■ Brief ■
Each line of the entries below that holds "BSDF" is needed, copied in full.

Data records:

»»

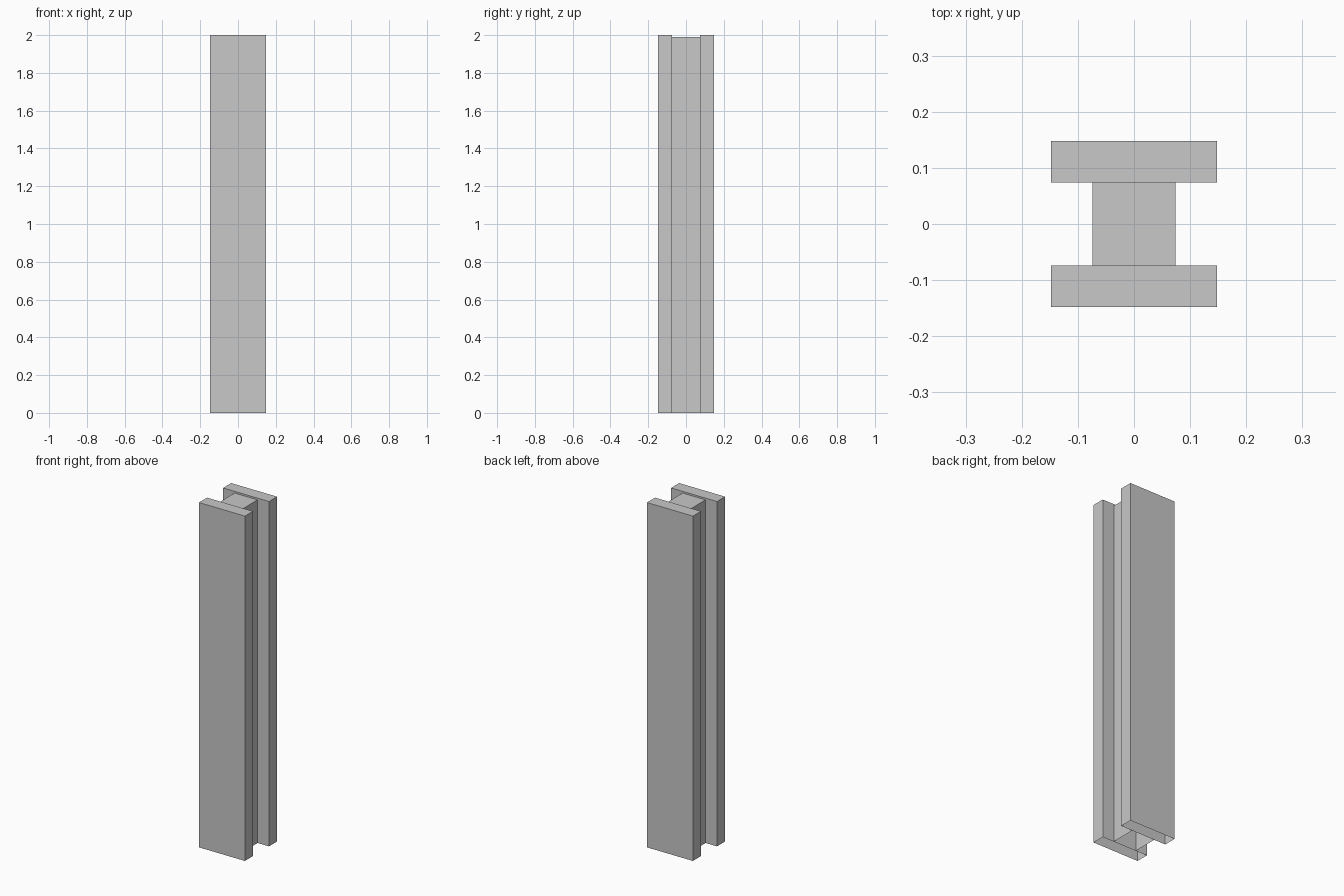
import bpy
import bmesh

# Remove the default object
cube = bpy.data.objects.get("Cube")
if cube:
    bpy.data.objects.remove(cube, do_unlink=True)

# Single plain steel colour
steel = bpy.data.materials.new("light_steel_grey")
steel.use_nodes = True
colour = (0.58, 0.58, 0.58, 1)
steel.diffuse_color = colour
steel.node_tree.nodes["Principled BSDF"].inputs["Base Color"].default_value = colour


def open_box(name, width, depth, height, y=0):
    """Box standing on the ground, left open underneath."""
    bm = bmesh.new()
    bmesh.ops.create_cube(bm, size=1)
    bm.normal_update()
    underside = [f for f in bm.faces if f.normal.z < -0.5]
    bmesh.ops.delete(bm, geom=underside, context='FACES_ONLY')
    bmesh.ops.translate(bm, verts=bm.verts, vec=(0, 0, 0.5))
    bmesh.ops.scale(bm, verts=bm.verts, vec=(width, depth, height))
    bmesh.ops.translate(bm, verts=bm.verts, vec=(0, y, 0))
    mesh = bpy.data.meshes.new(name)
    bm.to_mesh(mesh)
    bm.free()
    mesh.materials.append(steel)
    obj = bpy.data.objects.new(name, mesh)
    bpy.context.collection.objects.link(obj)


SIZE = 0.295
THICK = SIZE / 4

# Front and back flanges
for name, side in (("front_flange", -1), ("back_flange", 1)):
    open_box(name, SIZE, THICK, 2, side * (SIZE - THICK) / 2)

# Web between them, slightly shorter
open_box("web", SIZE / 2, SIZE / 2, 1.99)
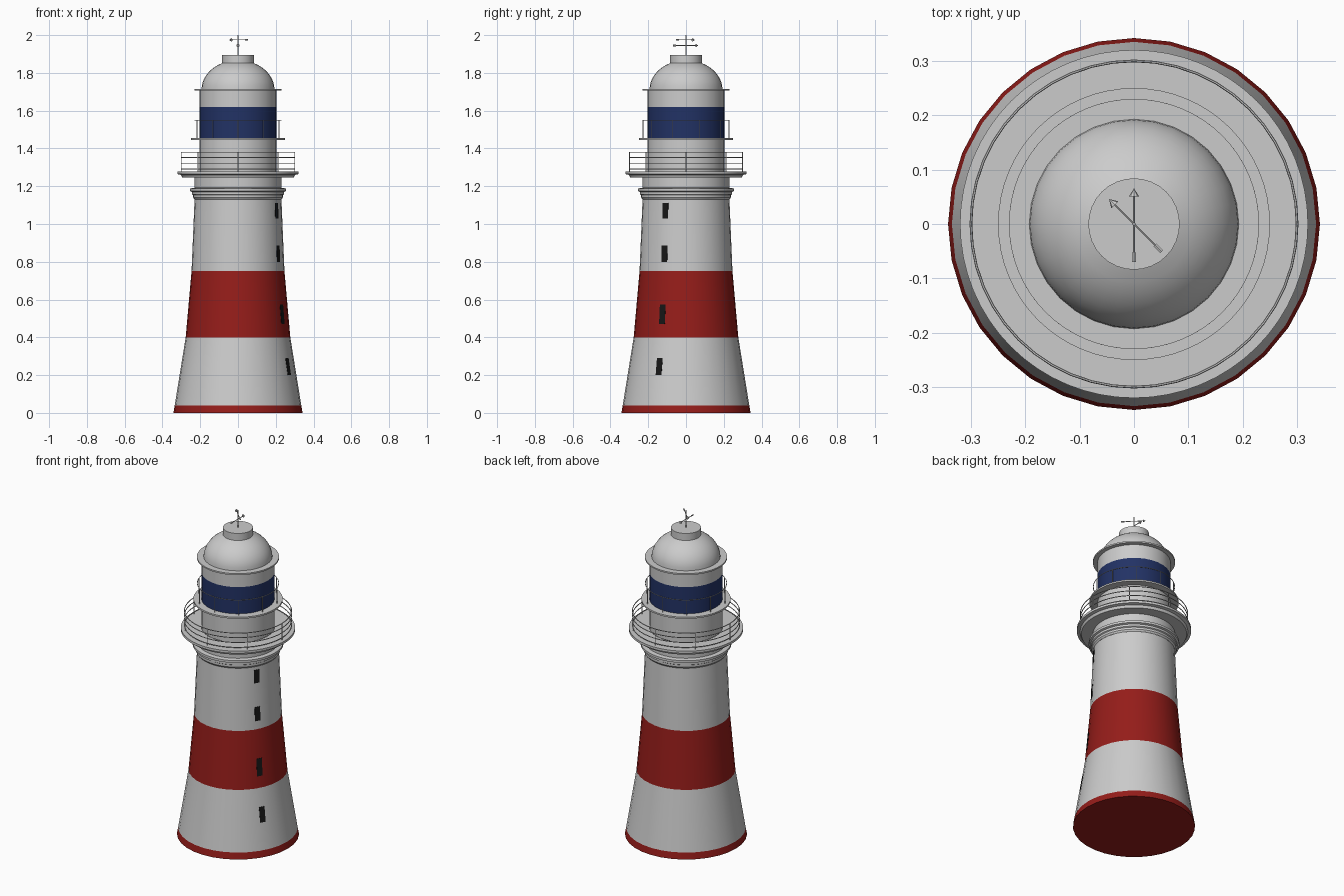
import bpy, bmesh, math
from mathutils import Matrix, Vector

if "Cube" in bpy.data.objects:
    bpy.data.objects.remove(bpy.data.objects["Cube"])

SIDES = 32


def material(name, rgb):
    m = bpy.data.materials.new(name)
    m.diffuse_color = (*rgb, 1)
    m.use_nodes = True
    m.node_tree.nodes["Principled BSDF"].inputs["Base Color"].default_value = m.diffuse_color
    return m


RED = material("red_paint", (0.3, 0.012, 0.01))
BLUE = material("blue_glazing", (0.016, 0.032, 0.13))
BLACK = material("black", (0.008, 0.008, 0.008))


def finish(bm, name, mat=None):
    bmesh.ops.recalc_face_normals(bm, faces=bm.faces)
    me = bpy.data.meshes.new(name)
    bm.to_mesh(me)
    bm.free()
    ob = bpy.data.objects.new(name, me)
    bpy.context.collection.objects.link(ob)
    if mat:
        me.materials.append(mat)
    bpy.ops.object.select_all(action='DESELECT')
    ob.select_set(True)
    bpy.context.view_layer.objects.active = ob
    bpy.ops.object.shade_smooth_by_angle(angle=math.radians(30))
    return ob


def lathe(name, profile, mat=None, cap_bottom=False, cap_top=False, sides=SIDES):
    bm = bmesh.new()
    rings = []
    for r, z in profile:
        rings.append([bm.verts.new((r * math.cos(a), r * math.sin(a), z))
                      for a in (2 * math.pi * i / sides for i in range(sides))])
    for lo, hi in zip(rings, rings[1:]):
        for i in range(sides):
            j = (i + 1) % sides
            bm.faces.new((lo[i], lo[j], hi[j], hi[i]))
    if cap_bottom:
        bm.faces.new(rings[0][::-1])
    if cap_top:
        bm.faces.new(rings[-1])
    ob = finish(bm, name, mat)
    # an open wall has no inside, so make its normals point outward
    if sum(p.normal.xy.dot(p.center.xy) for p in ob.data.polygons) < 0 and not (cap_bottom or cap_top):
        ob.data.flip_normals()
    return ob


def disc(name, r_in, r_out, z0, z1):
    return lathe(name, [(r_in, z0), (r_out, z0), (r_out, z1), (r_in, z1)], sides=64)


def rod(bm, a, b, r1, r2=None, seg=6):
    a, b = Vector(a), Vector(b)
    d = b - a
    m = Matrix.Translation((a + b) / 2) @ d.to_track_quat('Z', 'Y').to_matrix().to_4x4()
    bmesh.ops.create_cone(bm, cap_ends=True, segments=seg, radius1=r1,
                          radius2=r1 if r2 is None else r2, depth=d.length, matrix=m)


def railing(name, radius, z0, heights, posts, t):
    bm = bmesh.new()
    for i in range(posts):
        a = 2 * math.pi * i / posts - math.pi / 2
        x, y = radius * math.cos(a), radius * math.sin(a)
        rod(bm, (x, y, z0), (x, y, heights[-1]), t)
    n, k = 48, 6
    for h in heights:
        v = [[bm.verts.new(((radius + t * math.cos(p)) * math.cos(q),
                            (radius + t * math.cos(p)) * math.sin(q), h + t * math.sin(p)))
              for p in (2 * math.pi * j / k for j in range(k))]
             for q in (2 * math.pi * i / n for i in range(n))]
        for i in range(n):
            for j in range(k):
                bm.faces.new((v[i][j], v[(i + 1) % n][j],
                              v[(i + 1) % n][(j + 1) % k], v[i][(j + 1) % k]))
    finish(bm, name)


# Tapered tower in painted bands
TOWER = [(0.342, 0), (0.335, 0.04), (0.277, 0.40), (0.246, 0.75), (0.230, 1.13)]
lathe("tower_base_band", TOWER[0:2], RED, cap_bottom=True)
lathe("tower_lower_wall", TOWER[1:3])
lathe("tower_middle_band", TOWER[2:4], RED)
lathe("tower_upper_wall", TOWER[3:5])

# Stepped mouldings, neck and gallery floor
lathe("tower_collar", [(0.230, 1.13), (0.237, 1.14), (0.237, 1.153), (0.243, 1.157),
                       (0.243, 1.17), (0.254, 1.174), (0.254, 1.188), (0.230, 1.192),
                       (0.230, 1.245), (0.295, 1.245), (0.302, 1.26), (0.32, 1.264),
                       (0.32, 1.278), (0.205, 1.278)], sides=64)

# Lantern room
lathe("service_room_wall", [(0.205, 1.278), (0.205, 1.45)])
disc("balcony_floor", 0.20, 0.25, 1.445, 1.455)
lathe("lantern_glazing", [(0.205, 1.45), (0.205, 1.62)], BLUE)
lathe("lantern_top_wall", [(0.205, 1.62), (0.205, 1.707)])
disc("roof_eave", 0.185, 0.23, 1.706, 1.715)

# Dome and vent cap
end = math.acos(0.084 / 0.193)
lathe("dome", [(0.193 * math.cos(end * i / 8), 1.712 + 0.155 * math.sin(end * i / 8))
               for i in range(9)])
lathe("vent_cap", [(0.084, 1.847), (0.084, 1.895)], cap_top=True)

# Railings
railing("gallery_railing", 0.30, 1.275, [1.292, 1.322, 1.352, 1.38], 8, 0.0025)
railing("balcony_railing", 0.228, 1.45, [1.55], 10, 0.002)

# Weather vane: mast with two arrows
bm = bmesh.new()
rod(bm, (0, 0, 1.89), (0, 0, 2.0), 0.003)
for ang, z, front, back in ((90, 1.945, 0.065, 0.07), (135, 1.975, 0.064, 0.072)):
    d = Vector((math.cos(math.radians(ang)), math.sin(math.radians(ang)), 0))
    up = Vector((0, 0, z))
    rod(bm, up - d * back, up + d * (front - 0.012), 0.0022)
    rod(bm, up + d * (front - 0.014), up + d * front, 0.009, 0.0005, 8)
    rod(bm, up - d * back, up - d * (back - 0.018), 0.004)
finish(bm, "weather_vane")


# Slit windows set into one tower face
def wall_radius(z):
    for (r0, z0), (r1, z1) in zip(TOWER, TOWER[1:]):
        if z <= z1:
            return r0 + (r1 - r0) * (z - z0) / (z1 - z0)


face = math.radians(-28.125)
out = Vector((math.cos(face), math.sin(face), 0))
side = Vector((-out.y, out.x, 0)) * 0.017
for n, (z0, z1) in enumerate(((0.20, 0.29), (0.47, 0.575), (0.80, 0.885), (1.03, 1.11))):
    bm = bmesh.new()
    inner, outer = [[bm.verts.new(out * (wall_radius(z) * math.cos(math.pi / SIDES) + o)
                                  + side * s + Vector((0, 0, z)))
                     for s, z in ((-1, z0), (1, z0), (1, z1), (-1, z1))] for o in (-0.004, 0.0015)]
    bm.faces.new(inner)
    bm.faces.new(outer)
    for i in range(4):
        j = (i + 1) % 4
        bm.faces.new((inner[i], inner[j], outer[j], outer[i]))
    finish(bm, f"window_{n + 1}", BLACK)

««

■ Final answer ■
steel.node_tree.nodes["Principled BSDF"].inputs["Base Color"].default_value = colour
    m.node_tree.nodes["Principled BSDF"].inputs["Base Color"].default_value = m.diffuse_color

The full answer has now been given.